Reactions of acids are often generalized in the form HA H+ + A−, where HA represents the acid and A− is the conjugate base. Acid-base conjugate pairs differ by one proton, and can be interconverted by the addition or removal of a proton (protonation and deprotonation, respectively). Note that the acid can be the charged species and the conjugate base can be neutral in which case the generalized reaction scheme could be written as HA+ H+ + A. In solution there exists an equilibrium between the acid and its conjugate base. The equilibrium constant K is an expression of the equilibrium concentrations of the molecules or the ions in solution. Brackets indicate concentration, such that [H2O] means the concentration of H2O. The acid dissociation constant Ka is generally used in the context of acid-base reactions. The numerical value of Ka is equal to the concentration of the products divided by the concentration of the reactants, where the reactant is the acid (HA) and the products are the conjugate base and H+.
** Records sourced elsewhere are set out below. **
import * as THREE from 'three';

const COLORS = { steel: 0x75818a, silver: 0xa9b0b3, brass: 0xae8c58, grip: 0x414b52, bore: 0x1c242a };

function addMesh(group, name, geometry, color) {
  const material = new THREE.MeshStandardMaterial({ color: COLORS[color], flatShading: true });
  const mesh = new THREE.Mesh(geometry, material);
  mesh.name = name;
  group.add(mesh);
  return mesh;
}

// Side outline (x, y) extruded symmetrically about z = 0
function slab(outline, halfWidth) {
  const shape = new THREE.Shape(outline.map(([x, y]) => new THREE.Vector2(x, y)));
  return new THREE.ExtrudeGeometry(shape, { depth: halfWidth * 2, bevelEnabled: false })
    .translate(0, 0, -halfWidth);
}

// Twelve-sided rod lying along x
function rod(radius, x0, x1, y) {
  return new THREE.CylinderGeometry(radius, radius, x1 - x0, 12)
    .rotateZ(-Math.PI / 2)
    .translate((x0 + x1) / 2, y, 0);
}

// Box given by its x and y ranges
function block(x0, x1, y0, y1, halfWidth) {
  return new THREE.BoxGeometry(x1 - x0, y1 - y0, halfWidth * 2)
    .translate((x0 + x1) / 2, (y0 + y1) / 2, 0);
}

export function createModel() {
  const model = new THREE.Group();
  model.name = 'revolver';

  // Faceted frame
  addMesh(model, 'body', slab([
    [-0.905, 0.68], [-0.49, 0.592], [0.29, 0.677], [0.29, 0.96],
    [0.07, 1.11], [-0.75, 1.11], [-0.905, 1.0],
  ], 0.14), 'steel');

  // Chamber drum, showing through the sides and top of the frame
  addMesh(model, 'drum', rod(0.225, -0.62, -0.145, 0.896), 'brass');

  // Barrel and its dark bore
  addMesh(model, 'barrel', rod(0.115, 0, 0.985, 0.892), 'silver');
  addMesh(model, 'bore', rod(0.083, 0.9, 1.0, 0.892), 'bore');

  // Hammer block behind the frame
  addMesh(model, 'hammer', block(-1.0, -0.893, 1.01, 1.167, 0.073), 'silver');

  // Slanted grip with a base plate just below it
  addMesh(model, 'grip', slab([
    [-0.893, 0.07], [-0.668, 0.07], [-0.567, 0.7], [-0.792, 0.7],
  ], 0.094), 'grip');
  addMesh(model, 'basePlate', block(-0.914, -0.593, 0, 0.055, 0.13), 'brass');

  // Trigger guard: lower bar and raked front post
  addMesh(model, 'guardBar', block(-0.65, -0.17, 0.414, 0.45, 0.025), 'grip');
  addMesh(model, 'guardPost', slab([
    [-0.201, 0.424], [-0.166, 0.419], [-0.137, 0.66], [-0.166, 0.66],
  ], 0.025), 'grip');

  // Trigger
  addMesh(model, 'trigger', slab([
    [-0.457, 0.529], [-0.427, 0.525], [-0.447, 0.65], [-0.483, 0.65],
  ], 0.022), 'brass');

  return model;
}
The stronger of two acids will have a higher Ka than the weaker acid; the ratio of hydrogen ions to acid will be higher for the stronger acid as the stronger acid has a greater tendency to lose its proton. Because the range of possible values for Ka spans many orders of magnitude, a more manageable constant, pKa is more frequently used, where pKa = -log10 Ka. Stronger acids have a smaller pKa than weaker acids. Experimentally determined pKa at 25°C in aqueous solution are often quoted in textbooks and reference material.